EXERCISE OBJECTIVE: All of the data is to be copied without a single change.

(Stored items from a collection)
__________________________________________________

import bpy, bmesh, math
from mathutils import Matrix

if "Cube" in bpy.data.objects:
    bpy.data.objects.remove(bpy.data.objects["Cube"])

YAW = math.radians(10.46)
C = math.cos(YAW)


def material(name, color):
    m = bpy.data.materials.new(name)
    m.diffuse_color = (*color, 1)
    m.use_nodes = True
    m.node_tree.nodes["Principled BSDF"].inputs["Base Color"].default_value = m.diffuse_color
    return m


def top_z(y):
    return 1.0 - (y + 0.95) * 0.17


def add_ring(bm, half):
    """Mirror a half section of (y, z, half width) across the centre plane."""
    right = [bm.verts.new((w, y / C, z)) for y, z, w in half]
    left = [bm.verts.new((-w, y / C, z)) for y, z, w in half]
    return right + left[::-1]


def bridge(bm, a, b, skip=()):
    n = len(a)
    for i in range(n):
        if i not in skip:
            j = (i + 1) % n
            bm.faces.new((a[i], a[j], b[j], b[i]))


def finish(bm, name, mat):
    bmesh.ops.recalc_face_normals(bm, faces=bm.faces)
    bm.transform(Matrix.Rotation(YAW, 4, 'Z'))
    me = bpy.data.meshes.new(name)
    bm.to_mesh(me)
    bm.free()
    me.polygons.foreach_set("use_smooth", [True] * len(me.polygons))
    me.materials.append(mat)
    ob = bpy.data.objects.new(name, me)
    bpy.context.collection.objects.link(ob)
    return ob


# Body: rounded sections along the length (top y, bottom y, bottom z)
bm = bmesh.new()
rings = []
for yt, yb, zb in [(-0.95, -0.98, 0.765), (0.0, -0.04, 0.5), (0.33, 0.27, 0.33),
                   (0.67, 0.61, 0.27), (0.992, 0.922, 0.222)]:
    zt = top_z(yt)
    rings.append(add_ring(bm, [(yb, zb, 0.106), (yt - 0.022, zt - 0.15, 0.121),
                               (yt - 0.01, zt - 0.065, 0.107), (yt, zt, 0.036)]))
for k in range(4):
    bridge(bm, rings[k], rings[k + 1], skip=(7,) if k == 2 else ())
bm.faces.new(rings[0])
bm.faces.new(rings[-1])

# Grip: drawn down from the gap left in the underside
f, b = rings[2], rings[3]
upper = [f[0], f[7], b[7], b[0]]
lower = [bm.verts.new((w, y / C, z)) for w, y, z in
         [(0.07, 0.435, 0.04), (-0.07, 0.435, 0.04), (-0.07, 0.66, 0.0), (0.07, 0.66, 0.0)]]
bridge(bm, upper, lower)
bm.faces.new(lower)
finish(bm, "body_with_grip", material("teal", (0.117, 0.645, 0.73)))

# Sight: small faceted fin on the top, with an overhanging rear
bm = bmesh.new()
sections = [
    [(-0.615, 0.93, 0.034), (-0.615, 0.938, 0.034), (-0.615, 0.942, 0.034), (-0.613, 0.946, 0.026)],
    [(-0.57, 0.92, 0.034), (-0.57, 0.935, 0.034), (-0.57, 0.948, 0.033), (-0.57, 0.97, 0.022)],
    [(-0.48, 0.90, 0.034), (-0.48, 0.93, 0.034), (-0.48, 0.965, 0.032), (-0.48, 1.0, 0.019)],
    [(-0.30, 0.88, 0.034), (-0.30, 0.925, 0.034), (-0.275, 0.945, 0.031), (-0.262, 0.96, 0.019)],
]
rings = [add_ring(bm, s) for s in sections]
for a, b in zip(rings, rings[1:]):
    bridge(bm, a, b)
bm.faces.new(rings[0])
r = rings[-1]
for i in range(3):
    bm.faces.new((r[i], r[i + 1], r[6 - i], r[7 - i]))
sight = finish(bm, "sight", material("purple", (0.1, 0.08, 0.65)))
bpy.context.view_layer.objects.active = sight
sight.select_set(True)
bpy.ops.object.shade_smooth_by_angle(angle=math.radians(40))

__________________________________________________

EXPECTED ANSWER:
import bpy, bmesh, math
from mathutils import Matrix

if "Cube" in bpy.data.objects:
    bpy.data.objects.remove(bpy.data.objects["Cube"])

YAW = math.radians(10.46)
C = math.cos(YAW)


def material(name, color):
    m = bpy.data.materials.new(name)
    m.diffuse_color = (*color, 1)
    m.use_nodes = True
    m.node_tree.nodes["Principled BSDF"].inputs["Base Color"].default_value = m.diffuse_color
    return m


def top_z(y):
    return 1.0 - (y + 0.95) * 0.17


def add_ring(bm, half):
    """Mirror a half section of (y, z, half width) across the centre plane."""
    right = [bm.verts.new((w, y / C, z)) for y, z, w in half]
    left = [bm.verts.new((-w, y / C, z)) for y, z, w in half]
    return right + left[::-1]


def bridge(bm, a, b, skip=()):
    n = len(a)
    for i in range(n):
        if i not in skip:
            j = (i + 1) % n
            bm.faces.new((a[i], a[j], b[j], b[i]))


def finish(bm, name, mat):
    bmesh.ops.recalc_face_normals(bm, faces=bm.faces)
    bm.transform(Matrix.Rotation(YAW, 4, 'Z'))
    me = bpy.data.meshes.new(name)
    bm.to_mesh(me)
    bm.free()
    me.polygons.foreach_set("use_smooth", [True] * len(me.polygons))
    me.materials.append(mat)
    ob = bpy.data.objects.new(name, me)
    bpy.context.collection.objects.link(ob)
    return ob


# Body: rounded sections along the length (top y, bottom y, bottom z)
bm = bmesh.new()
rings = []
for yt, yb, zb in [(-0.95, -0.98, 0.765), (0.0, -0.04, 0.5), (0.33, 0.27, 0.33),
                   (0.67, 0.61, 0.27), (0.992, 0.922, 0.222)]:
    zt = top_z(yt)
    rings.append(add_ring(bm, [(yb, zb, 0.106), (yt - 0.022, zt - 0.15, 0.121),
                               (yt - 0.01, zt - 0.065, 0.107), (yt, zt, 0.036)]))
for k in range(4):
    bridge(bm, rings[k], rings[k + 1], skip=(7,) if k == 2 else ())
bm.faces.new(rings[0])
bm.faces.new(rings[-1])

# Grip: drawn down from the gap left in the underside
f, b = rings[2], rings[3]
upper = [f[0], f[7], b[7], b[0]]
lower = [bm.verts.new((w, y / C, z)) for w, y, z in
         [(0.07, 0.435, 0.04), (-0.07, 0.435, 0.04), (-0.07, 0.66, 0.0), (0.07, 0.66, 0.0)]]
bridge(bm, upper, lower)
bm.faces.new(lower)
finish(bm, "body_with_grip", material("teal", (0.117, 0.645, 0.73)))

# Sight: small faceted fin on the top, with an overhanging rear
bm = bmesh.new()
sections = [
    [(-0.615, 0.93, 0.034), (-0.615, 0.938, 0.034), (-0.615, 0.942, 0.034), (-0.613, 0.946, 0.026)],
    [(-0.57, 0.92, 0.034), (-0.57, 0.935, 0.034), (-0.57, 0.948, 0.033), (-0.57, 0.97, 0.022)],
    [(-0.48, 0.90, 0.034), (-0.48, 0.93, 0.034), (-0.48, 0.965, 0.032), (-0.48, 1.0, 0.019)],
    [(-0.30, 0.88, 0.034), (-0.30, 0.925, 0.034), (-0.275, 0.945, 0.031), (-0.262, 0.96, 0.019)],
]
rings = [add_ring(bm, s) for s in sections]
for a, b in zip(rings, rings[1:]):
    bridge(bm, a, b)
bm.faces.new(rings[0])
r = rings[-1]
for i in range(3):
    bm.faces.new((r[i], r[i + 1], r[6 - i], r[7 - i]))
sight = finish(bm, "sight", material("purple", (0.1, 0.08, 0.65)))
bpy.context.view_layer.objects.active = sight
sight.select_set(True)
bpy.ops.object.shade_smooth_by_angle(angle=math.radians(40))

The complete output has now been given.